We arrived in the city of Yaroslavl in the late afternoon. Unlike the villages and towns we had visited in the first part of the cruise, Yaroslavl is a large city located at the confluence of two main rivers (the Volga and the Kotorosl Rivers) with a population of 600,000 people. Our first stop was the Church of Elijah the Prophet. The church, built in 1647, is a masterpiece of Russian architecture with its bright green onion domes peering over the treetops as one approaches the city center. The interior of the church is wall-to-wall frescoes depicting the life of saints.
Next on our itinerary was the 12th-century Transfiguration Monastery. Fortunately or unfortunately, the Cathedral of the Transformation, with murals depicting St. John's apocalyptic visions, was closed for restoration.
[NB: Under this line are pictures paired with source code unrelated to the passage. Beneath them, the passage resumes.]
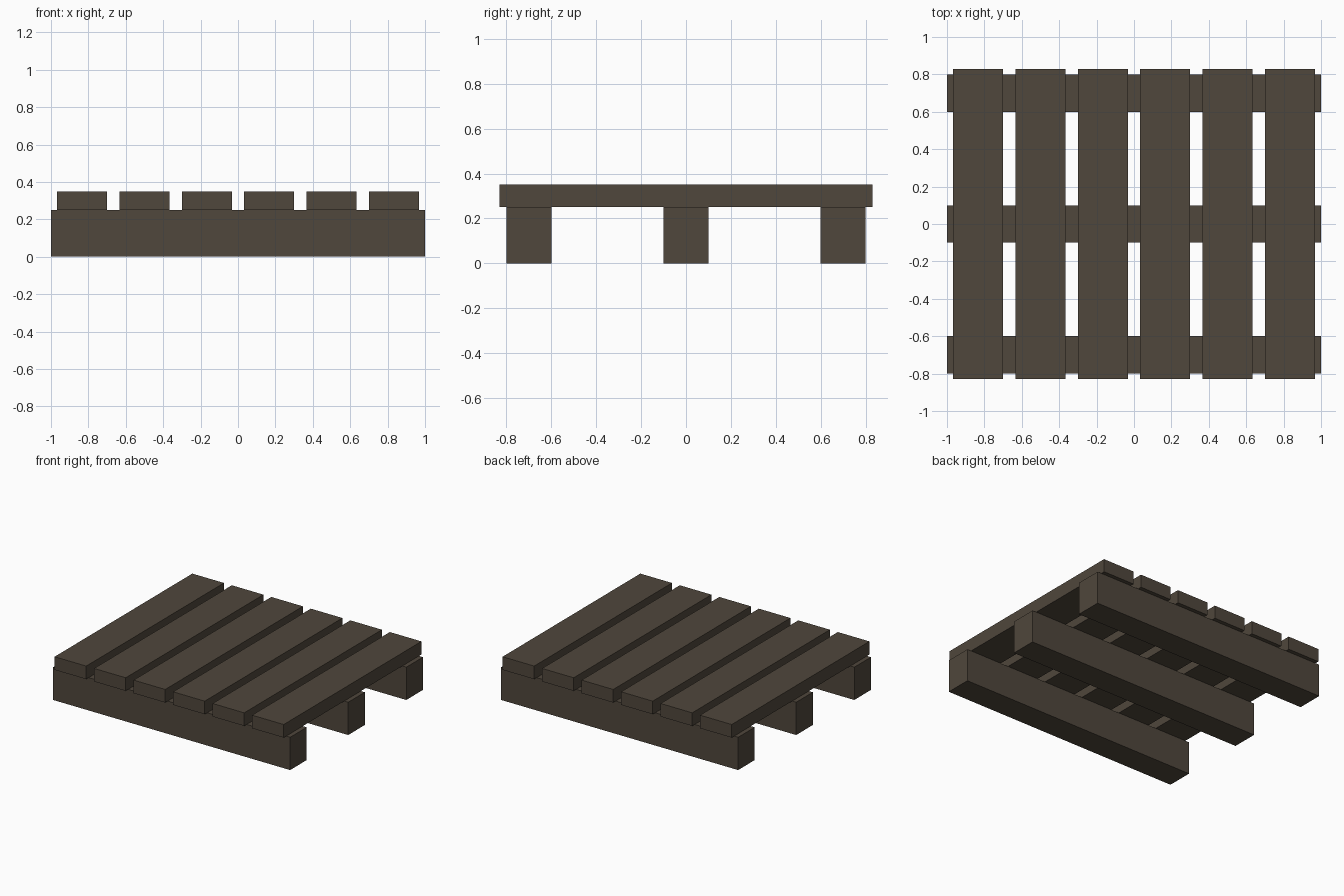
import bpy

cube = bpy.data.objects.get("Cube")
if cube:
    bpy.data.objects.remove(cube, do_unlink=True)

# Dark weathered wood
wood = bpy.data.materials.new("dark_wood")
wood.use_nodes = True
colour = (0.08, 0.063, 0.045, 1)
wood.diffuse_color = colour
shader = next(n for n in wood.node_tree.nodes if n.type == 'BSDF_PRINCIPLED')
shader.inputs["Base Color"].default_value = colour
shader.inputs["Roughness"].default_value = 0.9


def board(name, centre, size):
    """Add a flat-faced wooden board."""
    bpy.ops.mesh.primitive_cube_add(size=1, location=centre)
    obj = bpy.context.object
    obj.name = name
    obj.scale = size
    bpy.ops.object.transform_apply(location=False, rotation=False, scale=True)
    obj.data.materials.append(wood)


BEAM_HEIGHT = 0.25
SLAT_HEIGHT = 0.1
SLAT_COUNT = 6
pitch = 2 / SLAT_COUNT

# Three supporting beams running side to side
for name, y in (("front_beam", -0.7), ("middle_beam", 0), ("back_beam", 0.7)):
    board(name, (0, y, BEAM_HEIGHT / 2), (2, 0.2, BEAM_HEIGHT))

# Deck slats running front to back
for i in range(SLAT_COUNT):
    x = (i + 0.5) * pitch - 1
    board(f"deck_slat_{i + 1}", (x, 0, BEAM_HEIGHT + SLAT_HEIGHT / 2),
          (pitch * 0.8, 1.66, SLAT_HEIGHT))
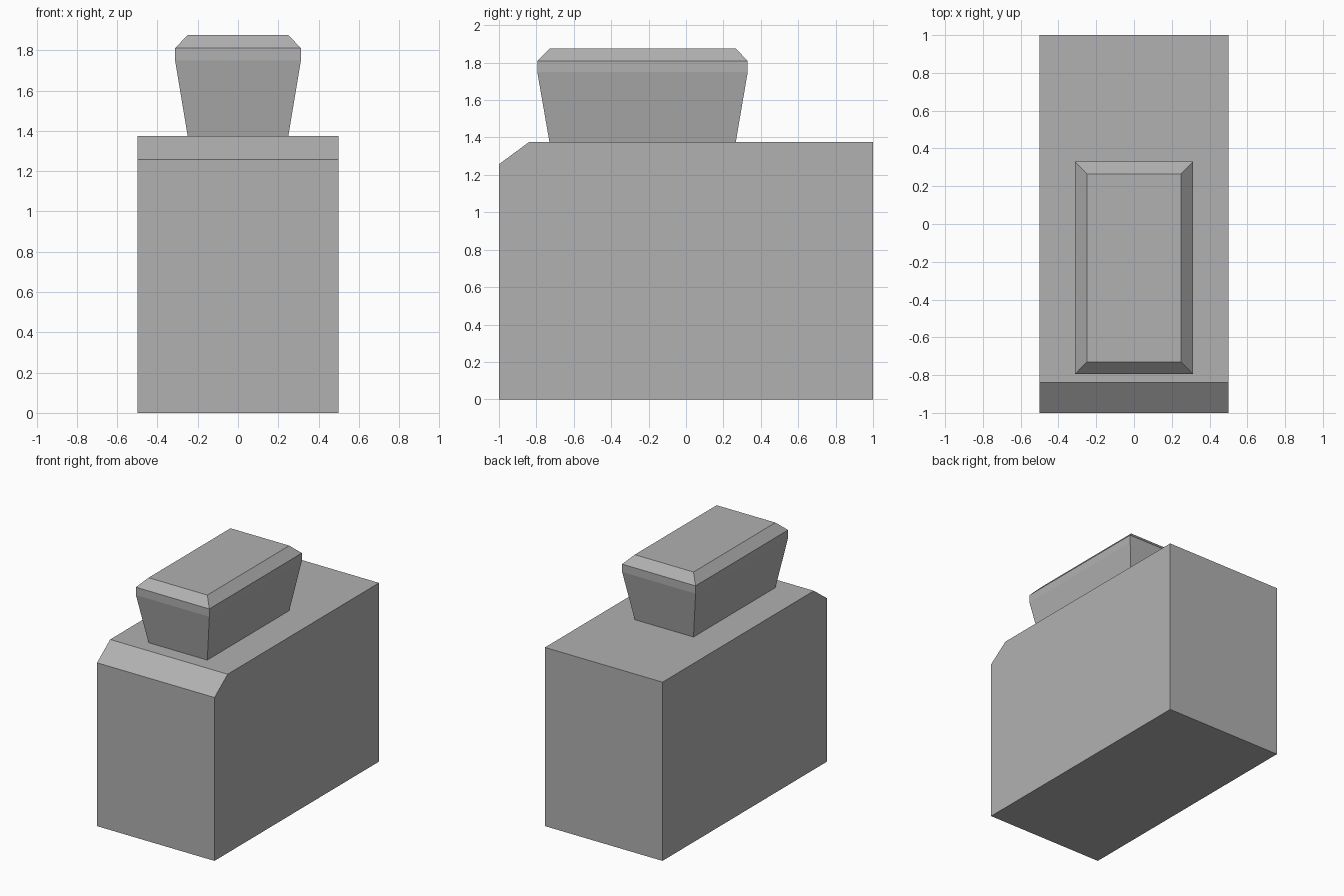
import bpy, bmesh

if "Cube" in bpy.data.objects:
    bpy.data.objects.remove(bpy.data.objects["Cube"])

# Darker grey than the default, shared by both parts
grey = bpy.data.materials.new("dark_grey")
grey.diffuse_color = (0.44, 0.44, 0.44, 1)
grey.use_nodes = True
grey.node_tree.nodes["Principled BSDF"].inputs["Base Color"].default_value = grey.diffuse_color


def make_object(name, bm):
    bmesh.ops.recalc_face_normals(bm, faces=bm.faces)
    mesh = bpy.data.meshes.new(name)
    bm.to_mesh(mesh)
    bm.free()
    mesh.materials.append(grey)
    obj = bpy.data.objects.new(name, mesh)
    bpy.context.collection.objects.link(obj)
    return obj


def loft(name, rings):
    """Skin a closed solid through matching rings of points."""
    bm = bmesh.new()
    loops = [[bm.verts.new(p) for p in ring] for ring in rings]
    n = len(loops[0])
    for a, b in zip(loops, loops[1:]):
        for i in range(n):
            j = (i + 1) % n
            bm.faces.new((a[i], a[j], b[j], b[i]))
    bm.faces.new(loops[0])
    bm.faces.new(loops[-1])
    return make_object(name, bm)


def rectangle(half_x, y0, y1, z):
    return [(-half_x, y0, z), (half_x, y0, z), (half_x, y1, z), (-half_x, y1, z)]


# Body: side profile with a chamfered front top edge, extruded across x
profile = [(-1, 0), (1, 0), (1, 1.375), (-0.84, 1.375), (-1, 1.257)]
loft("body", [[(x, y, z) for y, z in profile] for x in (-0.5, 0.5)])

# Top block: flares outward, short vertical band, then a chamfered cap
loft("flared_top", [
    rectangle(0.25, -0.73, 0.266, 1.375),
    rectangle(0.3125, -0.795, 0.33, 1.75),
    rectangle(0.3125, -0.795, 0.33, 1.81),
    rectangle(0.25, -0.73, 0.266, 1.875),
])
It's not that I didn't want to see the murals, but I was getting "churched out." I remember having similar feelings on a trip to Spain several years ago. When the churches all begin to look alike, it's time to take a break! Heather, Erin and several members of our group climbed to the top of the bell tower for a panorama of the city.
Our cruise was coming to an end. Our last stop on the Volga before we entered the Moscow Canal was Uglich, a town noted for its beautiful churches and cathedrals, as well as its tragic past. It was here that the young tsar, Dimitry, son of Ivan the Terrible, met his untimely death at age 9. To commemorate the death of young Dimitry, a church was built where he was found murdered - the Church of Prince Dimitry-on-the-Blood. The church, built in 1692, is small with frescoes inside the church telling the tale of the prince's death.
As we left the ship to walk into town, vendors lined the pathway for several blocks. It was hard concentrating on what the guide was saying when all I wanted to do was shop. We visited the Church of Prince Dimitry and the Transfiguration Cathedral. As we exited the church a male a capella group performed.
The walk back to the ship was fun. Over 100 vendors lined the pathway selling all sorts of Russian handicrafts from lace tablecloths to Matryoshka dolls (nesting dolls). Uglich is the perfect last stop on the cruise. It definitely had the best prices and the widest assortment of crafts.
Join me next week in Moscow as we visit the Kremlin and Red Square, tour the Armory with its fabulous collection of Faberge eggs, tour of the Moscow Metro and see the famed Moscow Circus.
News source: redlandsdailyfacts.com
|(c) 2000 PetersburgCity.com|